Bite the bullet
To "bite the bullet" is to endure a painful or otherwise unpleasant situation that is seen as unavoidable. The phrase was first recorded by Rudyard Kipling in his 1891 novel The Light that Failed.
It is often stated that it is derived historically from the practice of having a patient clench a bullet in his or her teeth as a way to cope with the extreme pain of a surgical procedure without anesthetic, though evidence for biting a bullet rather than a leather strap during surgery is sparse. It has been speculated to have evolved from the British empire expression "to bite the cartridge", which dates to the Indian Rebellion of 1857, but the phrase "chew a bullet", with a similar meaning, dates to at least 1796.
A more specific meaning of the phrase is to accept unpleasant consequences of one's assumed beliefs. Sound reasoning requires its practitioner to always sustain a consistent set of beliefs. This may involve accepting a disturbing belief that is a consequence of one's currently held beliefs. It may be disturbing because it is counterintuitive or has other disturbing consequences. Given a philosopher's currently held beliefs that he or she is not prepared to give up, he or she may have to bite the bullet by accepting a particular claim offered as an extreme case or putative counterexample.
- A strict utilitarian will be forced to admit that, if it can be shown that punishing an innocent person would increase the total happiness of the whole society, then there are times when it is morally right to punish an innocent person. (See telishment) An ethically "easy" example would be when an informed person—such as an army cadet—voluntarily accepts the "punishment" or risk of "harm" for the greater good.
- The Euthyphro dilemma can be resolved in the mind of a divine command theorist by simply accepting that if God tells us to do something which appears to be immoral, then we are to accept that it really is moral in the bigger picture, and that it only appears to be immoral.

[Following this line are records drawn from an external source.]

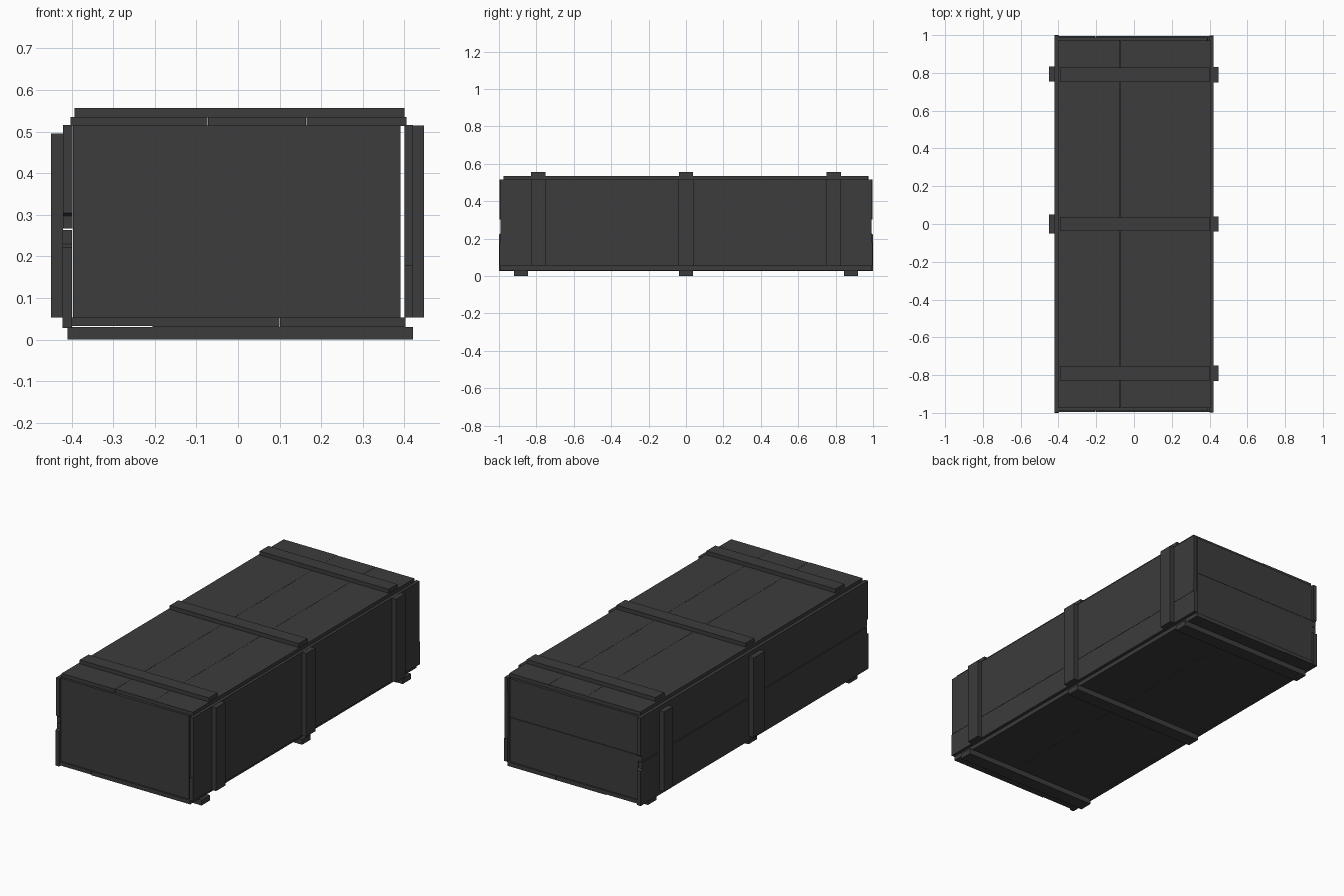
import bpy
import bmesh

if "Cube" in bpy.data.objects:
    bpy.data.objects.remove(bpy.data.objects["Cube"])

wood = bpy.data.materials.new("dark_wood")
wood.diffuse_color = (0.045, 0.045, 0.045, 1)
wood.use_nodes = True
wood.node_tree.nodes["Principled BSDF"].inputs["Base Color"].default_value = wood.diffuse_color


def finish(name, bm):
    bmesh.ops.recalc_face_normals(bm, faces=bm.faces)
    me = bpy.data.meshes.new(name)
    bm.to_mesh(me)
    bm.free()
    me.materials.append(wood)
    ob = bpy.data.objects.new(name, me)
    bpy.context.collection.objects.link(ob)


def box(name, x, y, z):
    """Board spanning the given (min, max) ranges."""
    bm = bmesh.new()
    bmesh.ops.create_cube(bm, size=1)
    for v in bm.verts:
        v.co = [(r[0] + r[1]) / 2 + c * (r[1] - r[0]) for c, r in zip(v.co, (x, y, z))]
    finish(name, bm)


def side_board(name, x, half_profile):
    """Upright board: (y, z) half profile mirrored over y, extruded across x."""
    pts = half_profile + [(-y, z) for y, z in reversed(half_profile)]
    bm = bmesh.new()
    f = bm.faces.new([bm.verts.new((x[0], y, z)) for y, z in pts])
    ext = bmesh.ops.extrude_face_region(bm, geom=[f], use_keep_orig=True)
    moved = [g for g in ext["geom"] if isinstance(g, bmesh.types.BMVert)]
    bmesh.ops.translate(bm, verts=moved, vec=(x[1] - x[0], 0, 0))
    finish(name, bm)


# Floor boards
box("floor_board_left", (-0.40, -0.206), (-0.995, 0.995), (0.033, 0.053))
box("floor_board_middle", (-0.205, 0.10), (-0.995, 0.995), (0.03, 0.053))
box("floor_board_right", (0.101, 0.402), (-0.995, 0.995), (0.03, 0.053))

# Lid boards
box("lid_board_left", (-0.402, -0.073), (-0.975, 0.975), (0.515, 0.535))
box("lid_board_middle", (-0.072, 0.164), (-0.972, 0.972), (0.514, 0.535))
box("lid_board_right", (0.165, 0.405), (-0.975, 0.972), (0.514, 0.535))

# Left side boards, chipped where they meet
side_board("left_board_lower", (-0.422, -0.399),
           [(1.0, 0.028), (1.0, 0.222), (0.988, 0.23), (0.988, 0.264)])
side_board("left_board_upper", (-0.420, -0.398),
           [(0.988, 0.267), (0.988, 0.297), (0.998, 0.305), (0.998, 0.516)])

# Right side boards
side_board("right_board_lower", (0.40, 0.42),
           [(0.997, 0.053), (0.997, 0.1795)])
side_board("right_board_upper", (0.40, 0.421),
           [(0.992, 0.18), (0.994, 0.516)])

# End panels
box("front_panel", (-0.397, 0.391), (-0.988, -0.966), (0.052, 0.515))
box("back_board_lower", (-0.397, 0.391), (0.966, 0.988), (0.052, 0.299))
box("back_board_upper", (-0.397, 0.390), (0.966, 0.987), (0.301, 0.515))

# Battens around the crate
for i, y in enumerate((-0.79, 0.0, 0.79)):
    box(f"lid_batten_{i}", (-0.393, 0.40), (y - 0.038, y + 0.038), (0.534, 0.557))
    box(f"right_batten_{i}", (0.42, 0.447), (y - 0.04, y + 0.04), (0.053, 0.515))
for i, (y, h) in enumerate(((0.0, 0.05), (0.795, 0.04))):
    box(f"left_batten_{i}", (-0.45, -0.421), (y - h, y + h), (0.053, 0.495))

# Runners underneath
for i, y in enumerate((-0.883, 0.0, 0.883)):
    box(f"runner_{i}", (-0.41, 0.42), (y - 0.037, y + 0.037), (0, 0.03))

- A consequentialist believes that what is called right or wrong depends on what consequences come about as a result of a proposed action. As a way to test this view, some counterexamples may be considered which are intended to find out if this view holds up in extreme cases. For example, one may object that some actions appear to be right in principle even when terrible consequences have resulted from them. Also, there may be times when an action appears to be wrong in principle, but has wonderful consequences. A person wanting to stay faithful to the consequentialist view in the face of an extreme case may have to bite the bullet by taking the position that, even though these counterexamples do exist, the original view still holds up:
- Even though both drivers were driving recklessly, only the one who gets in an accident gets a severe penalty. It's okay that some people are treated differently based solely on their luck.

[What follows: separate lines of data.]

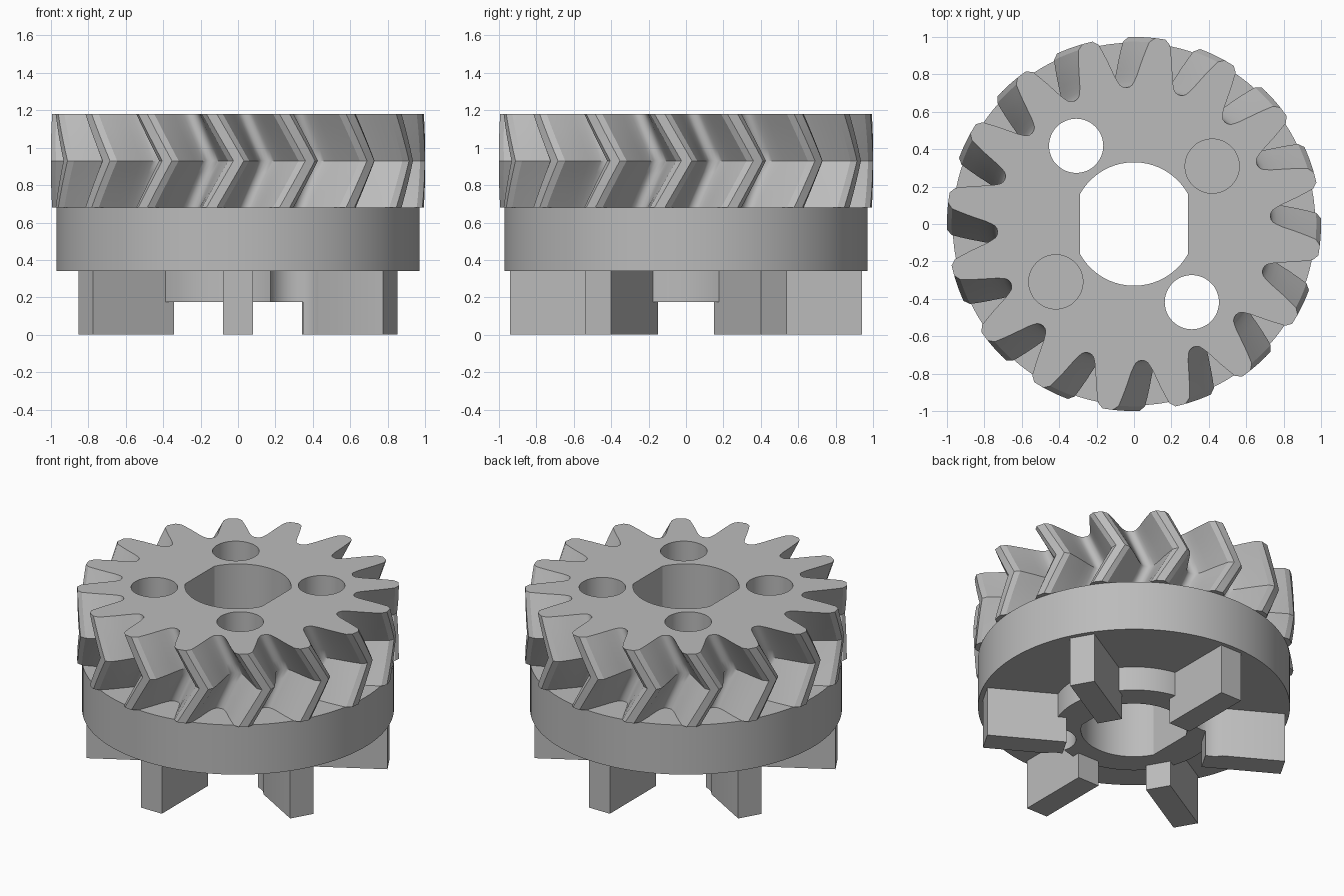
import bpy, bmesh
from math import radians, degrees, cos, sin, acos

cube = bpy.data.objects.get("Cube")
if cube:
    bpy.data.objects.remove(cube, do_unlink=True)

steel = bpy.data.materials.new("brushed_grey_steel")
steel.use_nodes = True
GREY = (0.5, 0.5, 0.5, 1)
steel.diffuse_color = GREY
steel.node_tree.nodes["Principled BSDF"].inputs["Base Color"].default_value = GREY


def polar(r, deg):
    return (r * cos(radians(deg)), r * sin(radians(deg)))


def circle(r, centre=(0, 0), n=96):
    return [(centre[0] + x, centre[1] + y)
            for x, y in (polar(r, 360 * i / n) for i in range(n))]


def prism(name, outline, levels):
    """Stack an outline through (z, twist in degrees) levels and cap it."""
    bm = bmesh.new()
    rings = []
    for z, twist in levels:
        c, s = polar(1, twist)
        rings.append([bm.verts.new((x * c - y * s, x * s + y * c, z))
                      for x, y in outline])
    n = len(outline)
    for low, high in zip(rings, rings[1:]):
        for i in range(n):
            j = (i + 1) % n
            bm.faces.new((low[i], low[j], high[j], high[i]))
    bm.faces.new(rings[0][::-1])
    bm.faces.new(rings[-1])
    bmesh.ops.recalc_face_normals(bm, faces=bm.faces)
    mesh = bpy.data.meshes.new(name)
    bm.to_mesh(mesh)
    bm.free()
    obj = bpy.data.objects.new(name, mesh)
    bpy.context.collection.objects.link(obj)
    mesh.materials.append(steel)
    return obj


def finish(obj, cutters):
    """Drill the part, then smooth its curved faces."""
    bpy.ops.object.select_all(action='DESELECT')
    obj.select_set(True)
    bpy.context.view_layer.objects.active = obj
    for cutter in cutters:
        mod = obj.modifiers.new("drill", 'BOOLEAN')
        mod.operation = 'DIFFERENCE'
        mod.solver = 'EXACT'
        mod.object = cutter
        bpy.ops.object.modifier_apply(modifier=mod.name)
    bpy.ops.object.shade_smooth_by_angle(angle=radians(30))


PRONG_TOP, RING_LOW, DISC_TOP, GEAR_TOP = 0.34, 0.175, 0.68, 1.18
TEETH, FIRST_TOOTH, TWIST = 16, 14.4, 8.3

# Herringbone gear: half a tooth as (angle from tooth centre, radius)
half = [(1.6, 1.0), (3.3, 0.975), (4.2, 0.93), (5.2, 0.88), (6.2, 0.83),
        (7.1, 0.79), (8.0, 0.762), (8.8, 0.744), (9.8, 0.734)]
tooth = [(-a, r) for a, r in reversed(half)] + half + [(11.25, 0.73)]
outline = [polar(r, FIRST_TOOTH + k * 360 / TEETH + a)
           for k in range(TEETH) for a, r in tooth]
STEPS = 8
levels = [(DISC_TOP + (GEAR_TOP - DISC_TOP) * i / STEPS,
           TWIST * (1 - abs(2 * i / STEPS - 1))) for i in range(STEPS + 1)]
gear = prism("herringbone_gear", outline, levels)

# Plain disc and the hub ring under it
disc = prism("disc", circle(0.97, n=128), [(PRONG_TOP, 0), (DISC_TOP, 0)])
ring = prism("hub_ring", circle(0.5), [(RING_LOW, 0), (PRONG_TOP, 0)])

# Six radial coupling prongs
bar = [(0.44, -0.08), (0.94, -0.08), (0.94, 0.08), (0.44, 0.08)]
prongs = [prism(f"prong_{k + 1}", bar,
                [(0, 30 + 60 * k), (PRONG_TOP, 30 + 60 * k)])
          for k in range(6)]

# Cutters: bore with two flats, two through holes, two blind holes
BORE, FLAT = 0.33, 0.29
start = degrees(acos(FLAT / BORE))
arc = [start + (180 - 2 * start) * i / 32 for i in range(33)]
bore = prism("bore_cutter", [polar(BORE, a + turn) for turn in (0, 180) for a in arc],
             [(-0.1, 0), (1.3, 0)])
holes = [prism(f"hole_cutter_{k + 1}", circle(0.145, polar(0.52, 36.5 + 90 * k), 48),
               [(-0.1, 0), (1.3, 0)]) for k in range(4)]
through = holes[1::2]

finish(gear, [bore] + holes)
finish(disc, [bore] + through)
finish(ring, [bore] + through)
for prong in prongs:
    finish(prong, through)

for cutter in [bore] + holes:
    bpy.data.objects.remove(cutter, do_unlink=True)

- Accepting the existence of moral luck may seem counterintuitive or even unreasonable to some, so this statement of acceptance can be seen as biting the bullet.